Interestingly, it is not always easy to find fleas on a pet, particularly on a fastidious groomer who may have already picked off all of the adult fleas and swallowed them! Rather than looking for live fleas, we should perform the ‘wet paper test’ to check for an infestation. Use a fine-tooth comb and a damp piece of white paper, gently brush the fur, ensuring anything that falls off lands on the paper. When fleas are present, we will typically see ‘flea dirt’ which is a gritty black substance that turns a brown-red colour when wet.


A flea here or there… what’s the problem?

It is important to diagnose fleas because they can cause a myriad of problems. Young puppies and kittens can become anaemic if lots of fleas are living off them and in serious cases can even pass away. Cats and dogs are both at risk of being infected with tapeworm, and cats may be infected with Cat Scratch Disease (Bartonella henselae) which, worryingly, they can then pass on to humans via bites or scratches.

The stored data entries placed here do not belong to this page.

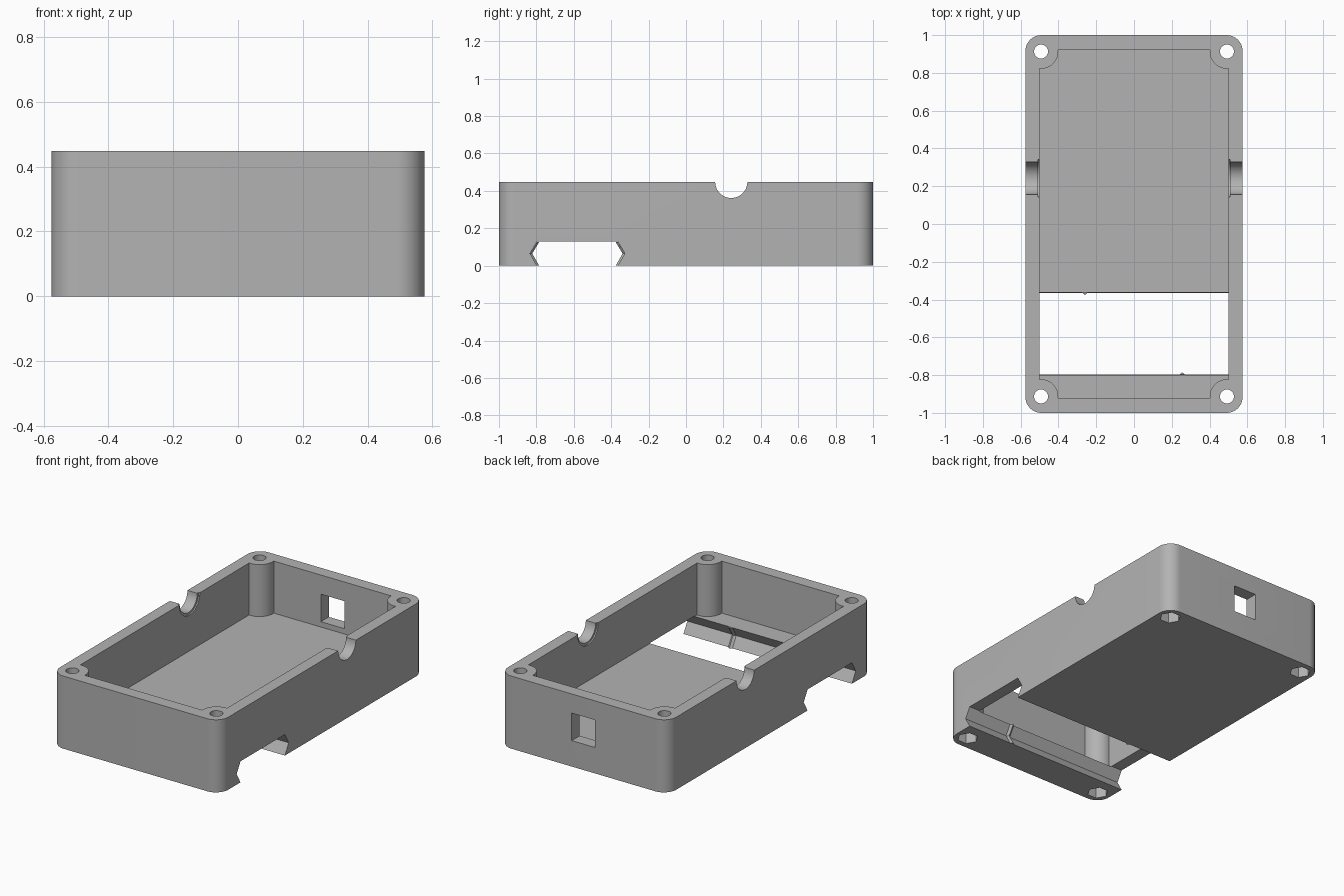
import bpy, bmesh, math
from mathutils import Matrix

cube = bpy.data.objects.get("Cube")
if cube:
    bpy.data.objects.remove(cube, do_unlink=True)

W, D, H = 0.575, 1.0, 0.448           # half width, half depth, height
IN_X, IN_Y, FLOOR = 0.50, 0.922, 0.127
HOLE_X, HOLE_Y, POST_R = 0.492, 0.913, 0.091
CORNERS = [(1, 1), (-1, 1), (-1, -1), (1, -1)]

grey = bpy.data.materials.new("plastic grey")
grey.use_nodes = True
grey.diffuse_color = (0.45, 0.45, 0.45, 1)
grey.node_tree.nodes["Principled BSDF"].inputs["Base Color"].default_value = (0.45, 0.45, 0.45, 1)


def prism(name, outline, start, end, axis="Z"):
    """Extrude a 2D outline along z (x, y), x (y, z) or y (z, x)."""
    turn = {"Z": lambda a, b, c: (a, b, c),
            "X": lambda a, b, c: (c, a, b),
            "Y": lambda a, b, c: (b, c, a)}[axis]
    bm = bmesh.new()
    rings = [[bm.verts.new(turn(a, b, c)) for a, b in outline] for c in (start, end)]
    n = len(outline)
    for i in range(n):
        j = (i + 1) % n
        bm.faces.new((rings[0][i], rings[0][j], rings[1][j], rings[1][i]))
    bm.faces.new(rings[0][::-1])
    bm.faces.new(rings[1])
    bmesh.ops.recalc_face_normals(bm, faces=bm.faces)
    mesh = bpy.data.meshes.new(name)
    bm.to_mesh(mesh)
    bm.free()
    mesh.materials.append(grey)
    obj = bpy.data.objects.new(name, mesh)
    bpy.context.collection.objects.link(obj)
    return obj


def arc(cx, cy, r, a0, a1, n):
    angles = [math.radians(a0 + (a1 - a0) * i / n) for i in range(n + 1)]
    return [(cx + r * math.cos(a), cy + r * math.sin(a)) for a in angles]


def circle(cx, cy, r, n):
    return arc(cx, cy, r, 0, 360, n)[:-1]


def four_corners(points):
    """Repeat one corner's points in all quadrants as a closed outline."""
    out = []
    for sx, sy in CORNERS:
        ordered = points if sx * sy > 0 else points[::-1]
        out += [(x * sx, y * sy) for x, y in ordered]
    return out


def cut(target, cutter):
    cutter.hide_render = True
    mod = target.modifiers.new("cut", "BOOLEAN")
    mod.operation = "DIFFERENCE"
    mod.solver = "EXACT"
    mod.object = cutter
    bpy.context.view_layer.objects.active = target
    bpy.ops.object.modifier_apply(modifier=mod.name)
    bpy.data.objects.remove(cutter, do_unlink=True)


# Outer shell with rounded vertical corners
R = 0.085
shell = prism("enclosure_body", four_corners(arc(W - R, D - R, R, 0, 90, 12)), 0, H)

# Inner cavity, leaving round screw posts in the corners
a_side = math.degrees(math.acos((IN_X - HOLE_X) / POST_R))
a_end = 180 - math.degrees(math.asin((IN_Y - HOLE_Y) / POST_R))
cavity = four_corners(arc(HOLE_X, HOLE_Y, POST_R, -a_side, a_end - 360, 16))
cut(shell, prism("cavity_cutter", cavity, FLOOR, H + 0.1))

# Screw holes with hexagonal nut pockets underneath
for sx, sy in CORNERS:
    x, y = sx * HOLE_X, sy * HOLE_Y
    cut(shell, prism("screw_cutter", circle(x, y, 0.037, 32), -0.1, H + 0.1))
    cut(shell, prism("nut_cutter", circle(x, y, 0.061, 6), -0.1, 0.08))

# Crosswise rail slot with V-shaped sides
Y0, Y1, FLARE, TOP = -0.797, -0.364, 0.037, 0.13
MID = TOP / 2
slot = [(Y0, -0.05), (Y0, 0), (Y0 - FLARE, MID), (Y0, TOP),
        (Y1, TOP), (Y1 + FLARE, MID), (Y1, 0), (Y1, -0.05)]
cut(shell, prism("slot_cutter", slot, -0.7, 0.7, "X"))

# Cable notches in the side walls, with a shallow inner recess
NOTCH_Y = 0.242
cut(shell, prism("notch_cutter", circle(NOTCH_Y, H, 0.086, 48), -0.7, 0.7, "X"))
cut(shell, prism("recess_cutter", circle(NOTCH_Y, H, 0.1, 48), -0.508, 0.508, "X"))

# Square window in the back wall
window = [(0.16, -0.08), (0.33, -0.08), (0.33, 0.08), (0.16, 0.08)]
cut(shell, prism("window_cutter", window, 0.85, 1.1, "Y"))

# Small snap ridges following the slot sides
for name, x, edge, d in (("front_ridge", 0.255, Y0, 1), ("rear_ridge", -0.26, Y1, -1)):
    bm = bmesh.new()
    rows = []
    for z, back in ((0, 0), (MID, FLARE), (FLOOR, 0)):
        y = edge - d * back
        rows.append([bm.verts.new(p) for p in
                     ((x - 0.014, y, z), (x, y + d * 0.012, z), (x + 0.014, y, z))])
    for lo, hi in zip(rows, rows[1:]):
        for i in range(3):
            j = (i + 1) % 3
            bm.faces.new((lo[i], lo[j], hi[j], hi[i]))
    bm.faces.new(rows[0])
    bm.faces.new(rows[-1])
    bmesh.ops.recalc_face_normals(bm, faces=bm.faces)
    mesh = bpy.data.meshes.new(name)
    bm.to_mesh(mesh)
    bm.free()
    mesh.materials.append(grey)
    bpy.context.collection.objects.link(bpy.data.objects.new(name, mesh))

# Smooth the rounded walls while keeping hard edges
bpy.ops.object.select_all(action="DESELECT")
shell.select_set(True)
bpy.context.view_layer.objects.active = shell
bpy.ops.object.shade_smooth_by_angle(angle=math.radians(30))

Yuck! Can they be cured?

As with many things in life, prevention is ultimately better than cure and if we can stop our pets from catching fleas in the first place, we will already have won the battle. This is achieved by keeping them up to date with effective flea preventatives. These products may come in the form of liquid spot-ons, injections, collars, sprays or tablets. Importantly, not all treatments are created equal and some items sold in supermarkets, pet stores or online are simply not effective enough for most households. It is best to discuss which flea medicine to use with one of our vets, who will help you choose the product that is most appropriate for your pet, depending on their lifestyle.


How often do I need to dose them?

Flea preventatives must be used religiously and it is critical that doses are not missed, regardless of the time of year. In the past, flea infestations would be worse during the warmer months but, thanks to central heating, this is no longer the case and they are seen all year round. The medication must be administered correctly and in the right dose, which will be weight dependent. Our staff are always willing to apply products for you and to provide a demonstration if necessary.


But what if my pet’s already… infested?

If a pet already has fleas, we need to be more intensive in dealing with the situation. Of course, they and any animals they are in contact with must receive a flea preventative immediately if one is due. On top of this, their environment must be deep-cleaned. This is necessary because only a small number of fleas will live on the pet, with roughly 95% of the flea burden living within their bedding and homes. Any blankets and beds should be hot-washed and floors must be thoroughly vacuumed, disposing of the vacuum bag afterwards – and don’t forget the carpets in your car! There are also insecticidal house sprays which should be used whenever fleas are present within the home. Ideally, treatment of the pets and house should be carried out at the same time and it is not unusual for the process to need to be repeated at least once a few weeks later to eliminate the issue completely – on average, it is reported to take three months to clear a heavily infested house.


If you are having trouble getting on top of a flea problem, our staff will be more than happy to offer you some helpful advice and direct you to the most effective treatments available.